First Fiberglass Mold

Mr. Miyagi would have been proud, FIVE coats of mold release wax!

Mr. Miyagi would have been proud, FIVE coats of mold release wax!

I decided to make a mold and practice part rather than cutting the body any further to experiment with the tail light. If I make a mistake, I can just make another part -- much less crying that way. In addition, this will enable me to sculpt the contour around the tail light on my bench (rather than on the car) and take a mold of that when it's ready... well, that's the theory.

My biggest concern in doing this is that the mold gets stuck to the bodyand wrecks it. This is what I did to make the mold:

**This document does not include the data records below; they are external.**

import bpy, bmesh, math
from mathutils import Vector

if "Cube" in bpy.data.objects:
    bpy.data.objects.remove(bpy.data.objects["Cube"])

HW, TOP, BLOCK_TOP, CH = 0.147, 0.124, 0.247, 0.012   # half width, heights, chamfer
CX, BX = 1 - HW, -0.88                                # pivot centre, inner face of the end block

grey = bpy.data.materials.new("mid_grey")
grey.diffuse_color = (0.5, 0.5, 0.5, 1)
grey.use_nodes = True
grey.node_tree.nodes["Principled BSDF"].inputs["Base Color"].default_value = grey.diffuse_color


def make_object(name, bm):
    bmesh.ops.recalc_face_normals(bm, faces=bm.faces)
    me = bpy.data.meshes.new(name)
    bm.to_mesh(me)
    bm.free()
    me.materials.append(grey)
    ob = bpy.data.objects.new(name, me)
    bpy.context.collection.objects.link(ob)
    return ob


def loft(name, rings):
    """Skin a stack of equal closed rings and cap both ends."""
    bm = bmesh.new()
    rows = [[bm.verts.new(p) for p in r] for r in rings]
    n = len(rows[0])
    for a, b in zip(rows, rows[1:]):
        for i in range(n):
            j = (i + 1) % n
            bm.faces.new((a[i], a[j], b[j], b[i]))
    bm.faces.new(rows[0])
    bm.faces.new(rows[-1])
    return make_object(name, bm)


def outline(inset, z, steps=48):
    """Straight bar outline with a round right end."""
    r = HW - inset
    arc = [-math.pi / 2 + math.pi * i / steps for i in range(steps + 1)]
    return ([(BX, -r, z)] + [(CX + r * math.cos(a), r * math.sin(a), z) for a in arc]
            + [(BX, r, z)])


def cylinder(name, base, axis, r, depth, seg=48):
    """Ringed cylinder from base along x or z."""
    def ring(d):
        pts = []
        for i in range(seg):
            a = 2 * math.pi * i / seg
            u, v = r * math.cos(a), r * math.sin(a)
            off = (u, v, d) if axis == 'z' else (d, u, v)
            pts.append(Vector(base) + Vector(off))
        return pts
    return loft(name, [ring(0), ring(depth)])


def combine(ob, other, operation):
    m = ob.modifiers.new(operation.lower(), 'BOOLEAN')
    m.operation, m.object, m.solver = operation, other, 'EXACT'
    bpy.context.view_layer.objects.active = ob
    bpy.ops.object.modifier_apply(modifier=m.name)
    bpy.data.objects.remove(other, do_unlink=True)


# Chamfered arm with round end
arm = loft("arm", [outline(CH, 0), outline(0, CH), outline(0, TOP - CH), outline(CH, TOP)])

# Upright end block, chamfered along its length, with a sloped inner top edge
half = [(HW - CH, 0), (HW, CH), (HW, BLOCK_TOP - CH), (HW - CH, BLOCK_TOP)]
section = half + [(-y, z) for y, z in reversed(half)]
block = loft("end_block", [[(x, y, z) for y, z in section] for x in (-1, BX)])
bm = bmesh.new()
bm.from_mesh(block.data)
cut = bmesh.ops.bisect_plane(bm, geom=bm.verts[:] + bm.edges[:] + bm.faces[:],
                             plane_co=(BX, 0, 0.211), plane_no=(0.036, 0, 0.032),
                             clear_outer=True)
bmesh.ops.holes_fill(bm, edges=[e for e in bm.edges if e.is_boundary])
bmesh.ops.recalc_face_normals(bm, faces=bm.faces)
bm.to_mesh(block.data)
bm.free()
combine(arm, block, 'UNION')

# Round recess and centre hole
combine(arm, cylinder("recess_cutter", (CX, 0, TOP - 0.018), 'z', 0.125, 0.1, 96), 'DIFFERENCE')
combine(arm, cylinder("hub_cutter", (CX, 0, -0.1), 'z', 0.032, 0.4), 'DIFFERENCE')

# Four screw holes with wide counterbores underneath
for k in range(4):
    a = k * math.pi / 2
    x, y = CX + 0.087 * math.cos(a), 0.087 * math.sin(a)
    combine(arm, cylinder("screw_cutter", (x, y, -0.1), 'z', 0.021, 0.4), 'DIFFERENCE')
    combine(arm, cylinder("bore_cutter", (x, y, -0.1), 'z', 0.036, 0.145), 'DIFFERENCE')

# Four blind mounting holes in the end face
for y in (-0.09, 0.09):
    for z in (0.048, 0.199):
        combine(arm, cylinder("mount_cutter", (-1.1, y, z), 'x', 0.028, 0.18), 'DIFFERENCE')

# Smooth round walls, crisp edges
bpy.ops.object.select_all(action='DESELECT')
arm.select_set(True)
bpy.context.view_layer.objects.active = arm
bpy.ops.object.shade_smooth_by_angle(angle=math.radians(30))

  1. Devised way to support tail in vertical position; it's easier to fiberglass with gravity pointing in a helpful direction
  2. Protected the area around the mold with painter's tape and plastic
  3. Applied five coats of mold release wax; wax on wax off
  4. Sprayed 10 coats of Polyvinyl Alcohol Release Agent (PVA)
  5. Applied tooling gelcoat; I couldn't get the !$%@ gelcoat gun to work so I just did it with a brush
  6. Applied 10mil fiberglass surfacing veil and resin; this prevents subsequent layers from showing through the gelcoat
  7. Applied medium-weight cut strand mat and resin
  8. Applied 10oz fiberglass cloth and resin; add bi-directional stability
  9. Applied 2mm high-density bulker mat and resin
  10. Applied 13.5oz chopped strand mat and resin
  11. Fiberglassed mold stiffeners; I used some 1" PVC tube

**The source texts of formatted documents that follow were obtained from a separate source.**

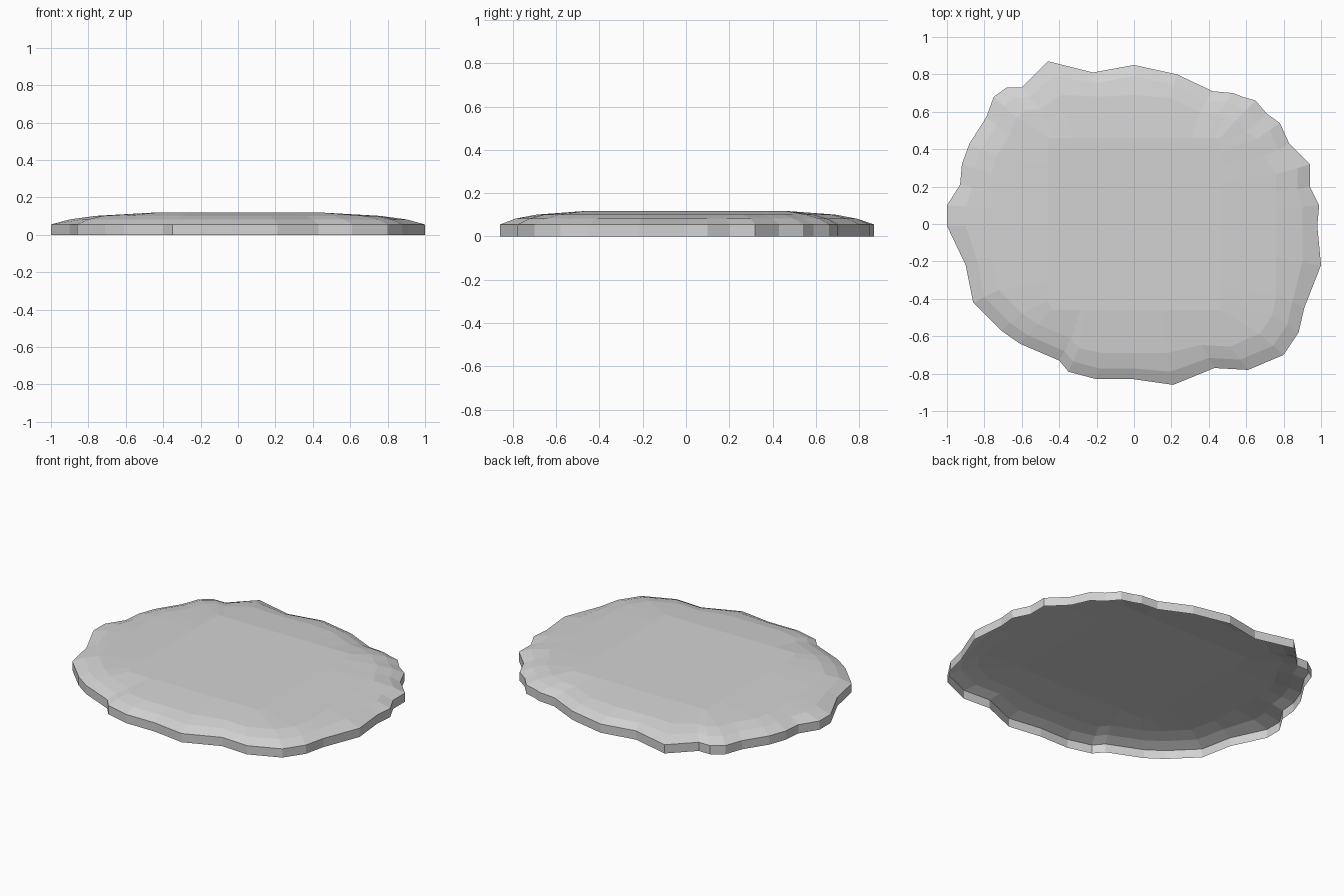
import bpy
import bmesh

# Remove only the default cube
default_cube = bpy.data.objects.get("Cube")
if default_cube:
    bpy.data.objects.remove(default_cube, do_unlink=True)

# Pale grey stone colour
stone = bpy.data.materials.new("pale grey stone")
stone.use_nodes = True
colour = (0.65, 0.65, 0.65, 1)
stone.diffuse_color = colour
stone.node_tree.nodes["Principled BSDF"].inputs["Base Color"].default_value = colour

# Chipped outline of the slab, clockwise from the back
OUTLINE = [
    (-.46, .87), (-.22, .81), (0, .85), (.23, .8), (.42, .71), (.53, .7),
    (.58, .68), (.65, .66), (.71, .59), (.78, .54), (.83, .43), (.94, .32),
    (.94, .2), (.99, .1), (.98, -.01), (1, -.22), (.91, -.45), (.88, -.58),
    (.8, -.7), (.61, -.78), (.43, -.77), (.21, -.86), (0, -.83), (-.2, -.83),
    (-.35, -.79), (-.4, -.73), (-.61, -.64), (-.71, -.57), (-.86, -.42),
    (-.9, -.22), (-1, -.01), (-1, .1), (-.93, .21), (-.92, .32), (-.88, .43),
    (-.79, .57), (-.75, .68), (-.68, .73), (-.6, .73),
]


def clamp(value, limit):
    return max(-limit, min(limit, value))


def add_ring(bm, scale, limit_x, limit_y, height):
    """Scaled outline, squared off by a box, at one height."""
    return [bm.verts.new((clamp(x * scale, limit_x), clamp(y * scale, limit_y), height))
            for x, y in OUTLINE]


def bridge(bm, lower, upper):
    """Join two rings with a band of faces."""
    count = len(lower)
    for i in range(count):
        j = (i + 1) % count
        bm.faces.new((lower[j], lower[i], upper[i], upper[j]))


# Upright rim, open underneath, with a low stepped dome on top
bm = bmesh.new()
rings = [
    add_ring(bm, 1, 1, 1, 0),
    add_ring(bm, 1, 1, 1, .055),
    add_ring(bm, .93, .9, .79, .082),
    add_ring(bm, .84, .76, .69, .101),
    add_ring(bm, .72, .46, .46, .118),
]
for lower, upper in zip(rings, rings[1:]):
    bridge(bm, lower, upper)

# Flat top, with the squared corners merged
bm.faces.new(rings[-1])
bmesh.ops.remove_doubles(bm, verts=bm.verts[:], dist=.001)
bmesh.ops.dissolve_degenerate(bm, edges=bm.edges[:], dist=.001)
bm.normal_update()
top = max(bm.faces, key=lambda face: face.calc_center_median().z)
if top.normal.z < 0:
    bmesh.ops.reverse_faces(bm, faces=bm.faces[:])

mesh = bpy.data.meshes.new("stone_slab")
bm.to_mesh(mesh)
bm.free()
mesh.materials.append(stone)
slab = bpy.data.objects.new("stone_slab", mesh)
bpy.context.collection.objects.link(slab)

PVA is cool stuff. It's basically plastic dissolved in alcohol which when sprayed provides a thin plastic layer which keeps the gelcoat/resin from sticking. It's fairly translucent and I was worried that I wasn't getting enough on the surface. So I applied too much and I got a lot of drips and runs. So first try was peeled off. The following day, I applied another ten coats and I went to get a cup of coffee while the final coat was drying. When I went back to check, the PVA layer had a lot of holes in it... PVA is water soluble and apparently there was a rogue drizzle that wrecked it (not noticeable on driveway but there were a couple of visible drops on the garbage can lids). I was on my eighth coat of the third try when the guys redoing my slate roof turned on a leaf blower to clean the 90+ years of dust off before putting down ice and water shield -- really? So let's hope the fourth attempt works.

Did I need that many coats of PVA? Probably not, but I'm paranoid that the mold will get stuck and wreck the body.

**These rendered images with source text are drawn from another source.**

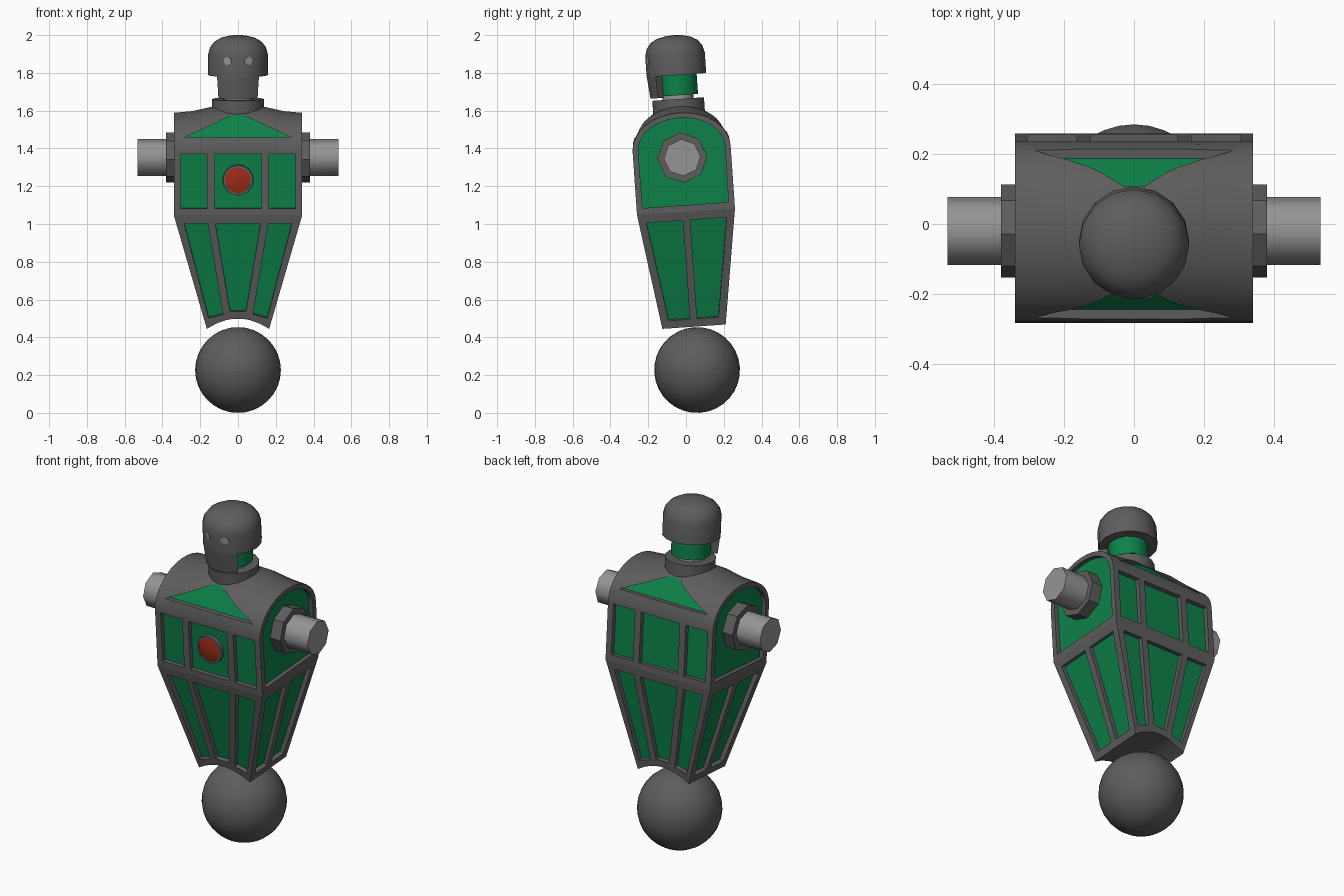
import bpy, bmesh, math
from mathutils import Vector, Matrix

if "Cube" in bpy.data.objects:
    bpy.data.objects.remove(bpy.data.objects["Cube"])

def material(name, rgb):
    m = bpy.data.materials.new(name)
    m.diffuse_color = (*rgb, 1)
    m.use_nodes = True
    m.node_tree.nodes["Principled BSDF"].inputs["Base Color"].default_value = m.diffuse_color
    return m

DARK = material("dark_metal", (0.11, 0.11, 0.11))
GREEN = material("green", (0.004, 0.22, 0.065))
RED = material("red", (0.35, 0.025, 0.008))
LIGHT = material("light_metal", (0.3, 0.3, 0.3))
WAIST = 1.065

def make(name, bm, *mats):
    bmesh.ops.remove_doubles(bm, verts=bm.verts, dist=1e-5)
    bmesh.ops.recalc_face_normals(bm, faces=bm.faces)
    me = bpy.data.meshes.new(name)
    bm.to_mesh(me)
    bm.free()
    ob = bpy.data.objects.new(name, me)
    bpy.context.collection.objects.link(ob)
    for m in mats:
        me.materials.append(m)
    return ob

def smooth(ob, deg):
    bpy.ops.object.select_all(action='DESELECT')
    ob.select_set(True)
    bpy.context.view_layer.objects.active = ob
    bpy.ops.object.shade_smooth_by_angle(angle=math.radians(deg))

def lathe(name, prof, segs, mat, start=-90, sweep=360, mtx=Matrix(), deg=35):
    """Revolve a closed (radius, z) profile around z."""
    bm = bmesh.new()
    rings = []
    for i in range(segs + 1):
        a = math.radians(start + sweep * i / segs)
        rings.append([bm.verts.new(mtx @ Vector((r * math.cos(a), r * math.sin(a), z)))
                      for r, z in prof])
    n = len(prof)
    for a, b in zip(rings, rings[1:]):
        for j in range(n):
            bm.faces.new((a[j], b[j], b[(j + 1) % n], a[(j + 1) % n]))
    if sweep < 360:
        bm.faces.new(rings[0])
        bm.faces.new(rings[-1])
    ob = make(name, bm, mat)
    smooth(ob, deg)
    return ob

def disc(r, z0, z1):
    return [(0, z0), (r, z0), (r, z1), (0, z1)]

# torso: one loft of side profiles from left to right
def slope_y(z):
    return 0.168 + (z - 0.455) * 0.092 / 0.61

def slope_x(z):
    return 0.165 + (z - 0.455) * 0.175 / 0.61

ARC = [math.pi * i / 16 for i in range(17)]
half = [(0.34, 0.19), (0.24, 0.199), (0.13, 0.224), (0.05, 0.226)]
stations = [(-x, h) for x, h in half] + half[::-1]
bm = bmesh.new()
rings = []
for x, h in stations:
    u = x / 0.34
    zb = 0.455 + 0.055 * (1 - u * u)
    pts = [(0.165 * u if abs(u) < 1 else slope_x(zb) * u, slope_y(zb), zb), (x, 0.26, WAIST)]
    pts += [(x, 0.26 * math.cos(t), 1.40 + h * math.sin(t)) for t in ARC]
    pts += [(x, -0.26, WAIST), (pts[0][0], -slope_y(zb), zb)]
    rings.append([bm.verts.new(p) for p in pts])
for a, b in zip(rings, rings[1:]):
    for j in range(len(a)):
        k = (j + 1) % len(a)
        bm.faces.new((a[j], b[j], b[k], a[k]))
for r in (rings[0], rings[-1]):
    bm.faces.new(r[1:-1])
    bm.faces.new((r[0], r[1], r[-2], r[-1]))
torso = make("torso", bm, DARK, GREEN)

# panel recesses: prisms with a green floor
cut = bmesh.new()

def prism(pts, out, depth=0.025):
    out = Vector(out).normalized()
    lo = [cut.verts.new(Vector(p) - out * depth) for p in pts]
    hi = [cut.verts.new(Vector(p) + out * 0.06) for p in pts]
    cut.faces.new(lo).material_index = 1
    cut.faces.new(hi)
    for i in range(len(pts)):
        j = (i + 1) % len(pts)
        cut.faces.new((lo[i], lo[j], hi[j], hi[i]))

outer = [(0.285, 1.02), (0.16, 1.02), (0.08, 0.533), (0.155, 0.512)]
middle = [(0.12, 1.02), (-0.12, 1.02), (-0.042, 0.548), (0.042, 0.548)]
flank = [(0.213, 1.02), (0.019, 1.02), (0.019, 0.495), (0.132, 0.495)]
for s in (-1, 1):
    # chest windows, front and back
    for x0, x1 in ((-0.305, -0.165), (-0.125, 0.125), (0.165, 0.305)):
        prism([(x0, s * 0.26, 1.10), (x1, s * 0.26, 1.10),
               (x1, s * 0.26, 1.39), (x0, s * 0.26, 1.39)], (0, s, 0))
    # lower windows, front and back
    for quad in (outer, [(-x, z) for x, z in outer], middle):
        prism([(x, s * slope_y(z), z) for x, z in quad], (0, s, -0.151))
    # sloping shoulder panel
    prism([(-0.285, s * 0.217, 1.475), (0.285, s * 0.217, 1.475),
           (0.03, s * 0.14, 1.588), (-0.03, s * 0.14, 1.588)], (0, s, 0), 0)
    # side panels: two below, an arch above
    for m in (-1, 1):
        prism([(s * slope_x(z), m * y, z) for y, z in flank], (s, 0, -0.287))
    arch = [(0.23 * math.cos(t), 1.40 + 0.163 * math.sin(t)) for t in ARC]
    prism([(s * 0.34, y, z) for y, z in [(0.228, 1.10)] + arch + [(-0.228, 1.10)]], (s, 0, 0))
cutter = make("panel_cutter", cut, DARK, GREEN)
cutter.hide_render = True
mod = torso.modifiers.new("panels", 'BOOLEAN')
mod.operation, mod.solver, mod.object = 'DIFFERENCE', 'EXACT', cutter
bpy.context.view_layer.objects.active = torso
bpy.ops.object.modifier_apply(modifier=mod.name)
bpy.data.objects.remove(cutter)
smooth(torso, 28)
for e in torso.data.edges:
    if all(abs(torso.data.vertices[v].co.z - WAIST) < 1e-3 for v in e.vertices):
        e.use_edge_sharp = True

# arm stubs
for s, side in ((-1, "left"), (1, "right")):
    m = Matrix.Translation((0, 0, 1.352)) @ Matrix.Rotation(s * math.pi / 2, 4, 'Y')
    lathe(side + "_arm_flange", disc(0.133, 0.31, 0.38), 8, DARK, start=0, mtx=m)
    lathe(side + "_arm_shaft", disc(0.098, 0.37, 0.533), 8, LIGHT, start=0, mtx=m, deg=50)

# chest lamp
m = Matrix.Translation((0, 0, 1.25)) @ Matrix.Rotation(math.pi / 2, 4, 'X')
lathe("lamp_rim", [(0.068, 0.23), (0.082, 0.23), (0.08, 0.255), (0.068, 0.255)], 16, DARK, mtx=m)
lathe("lamp_lens", [(0, 0.23), (0.069, 0.23), (0.069, 0.25), (0.04, 0.257), (0, 0.26)], 16, RED, mtx=m)

# neck
lathe("collar", disc(0.137, 1.58, 1.663), 16, DARK)
lathe("neck_joint", disc(0.082, 1.655, 1.69), 16, LIGHT)
lathe("neck", disc(0.107, 1.683, 1.80), 16, GREEN)

# helmet with face guard
lathe("helmet", [(0, 1.79), (0.158, 1.79), (0.158, 1.90), (0.148, 1.938), (0.125, 1.968),
                 (0.09, 1.988), (0.045, 1.999), (0, 2.002)], 16, DARK)
lathe("face_guard", [(0.108, 1.675), (0.146, 1.675), (0.158, 1.80), (0.108, 1.80)],
      4, DARK, start=-135, sweep=90)
for s, side in ((-1, "left"), (1, "right")):
    m = (Matrix.Translation((0, 0, 1.875)) @ Matrix.Rotation(s * math.radians(20.5), 4, 'Z')
         @ Matrix.Rotation(math.pi / 2, 4, 'X'))
    lathe(side + "_eye", disc(0.022, 0.13, 0.159), 12, LIGHT, mtx=m)

# ball wheel
bm = bmesh.new()
bmesh.ops.create_uvsphere(bm, u_segments=32, v_segments=16, radius=0.227,
                          matrix=Matrix.Translation((0, 0, 0.225)))
smooth(make("ball_wheel", bm, DARK), 35)

# lean the whole figure slightly forward
pivot = Vector((0, 0, WAIST))
lean = (Matrix.Translation(pivot) @ Matrix.Rotation(math.radians(4), 4, 'X')
        @ Matrix.Translation(-pivot))
for ob in bpy.context.scene.objects:
    ob.data.transform(lean)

I used isophthalic polyester resin because it's allegedly one the toughest resins out there and also offers lower shrinkage and a higher distortion temperature; important characteristics in mold construction. It uses a Methyl Ethyl Ketone Peroxide (MEKP) hardener which is really toxic stuff.

YES MOM, no need to ask again. I am wearing a mask, gloves, etc.

It took a bit of work to get the mold off the tail. Fortunately some YouTube videos let me know what to expect or I would have gotten really stressed out. The PVA worked really well. In the picture to the right, the thin film is the PVA being pulled from the mold. I'm happy with how it came out, but I now realize that I probably made it twice as thick/strong as it needed to be.

I also received my Ricardo transaxle today! They have become extremely difficult to get and I'm very lucky to have a new one. Given my high-HP engine I had it taken apart, inspected, the gears "super polished" and then reassembled and tested on a dyno. I now need to figure out an oil cooler and thermostat.